We may know the latest gossip about One Direction or how Beyonce’s sister Solange attacked Jay-Z in an elevator, but is our interest in celebrities a bad thing? Within the past few weeks, students analyzed how our fascination with celebrities impacts society in our #DoNowCelebrity post. We asked students, Given the context of income inequality and changing demographics across the country, is the American obsession with celebrities good or bad for our culture? Why?
Are you a Bay Area middle- or high-school social studies, science or arts teacher interested in deepening your work with media and technology? Would you like to impact the resources developed by KQED for educators? Join KQED’s Educator Working Groups! You will have the opportunity to: Join the KQED Education think tank. Influence media and […]
Student Engagement with Issues that Matter Using Social Media (#TeachDoNow) is a collaborative learning experience open to anyone interested in learning how to use Twitter and other media sharing applications to promote social and civic discourse with students around science, news and the arts.
Most students entering the workforce will be expected to have media production skills. From Facebook to YouTube, most industries will require job applicants to have at least some basic skill set with online multimedia platforms.
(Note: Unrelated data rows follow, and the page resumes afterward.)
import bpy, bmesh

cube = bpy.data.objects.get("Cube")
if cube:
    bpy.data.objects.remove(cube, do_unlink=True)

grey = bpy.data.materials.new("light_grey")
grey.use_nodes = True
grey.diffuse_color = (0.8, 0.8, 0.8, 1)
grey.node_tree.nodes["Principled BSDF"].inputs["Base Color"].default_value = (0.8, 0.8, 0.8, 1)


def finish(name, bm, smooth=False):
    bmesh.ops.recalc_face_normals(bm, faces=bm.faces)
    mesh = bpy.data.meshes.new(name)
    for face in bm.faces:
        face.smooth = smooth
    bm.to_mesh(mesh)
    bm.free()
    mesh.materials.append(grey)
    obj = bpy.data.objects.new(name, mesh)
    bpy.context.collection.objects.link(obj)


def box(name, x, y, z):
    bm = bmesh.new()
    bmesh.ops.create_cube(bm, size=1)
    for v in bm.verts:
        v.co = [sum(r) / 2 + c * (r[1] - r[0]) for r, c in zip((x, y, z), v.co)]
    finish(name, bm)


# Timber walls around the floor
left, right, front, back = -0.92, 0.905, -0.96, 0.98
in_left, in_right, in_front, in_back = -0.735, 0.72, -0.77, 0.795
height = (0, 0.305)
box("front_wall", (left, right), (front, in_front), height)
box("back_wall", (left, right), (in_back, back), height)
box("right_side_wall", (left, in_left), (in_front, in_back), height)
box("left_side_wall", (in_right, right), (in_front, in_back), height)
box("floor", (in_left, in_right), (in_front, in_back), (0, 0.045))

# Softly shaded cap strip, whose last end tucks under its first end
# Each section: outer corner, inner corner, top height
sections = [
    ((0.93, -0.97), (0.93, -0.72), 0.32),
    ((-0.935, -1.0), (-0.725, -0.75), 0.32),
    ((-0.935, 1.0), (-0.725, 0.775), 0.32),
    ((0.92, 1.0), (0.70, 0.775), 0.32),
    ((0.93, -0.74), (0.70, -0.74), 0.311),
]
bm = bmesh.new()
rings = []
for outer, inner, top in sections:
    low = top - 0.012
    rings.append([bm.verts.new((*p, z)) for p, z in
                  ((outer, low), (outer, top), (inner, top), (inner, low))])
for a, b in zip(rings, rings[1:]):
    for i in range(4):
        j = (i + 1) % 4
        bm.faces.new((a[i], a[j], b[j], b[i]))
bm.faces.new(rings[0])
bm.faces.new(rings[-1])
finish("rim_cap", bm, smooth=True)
In social studies, English language arts, and journalism classrooms, simple media production activities are a dynamic way for students to become fluent in these technical 21st Century skills, while representing their work through creative, innovative projects.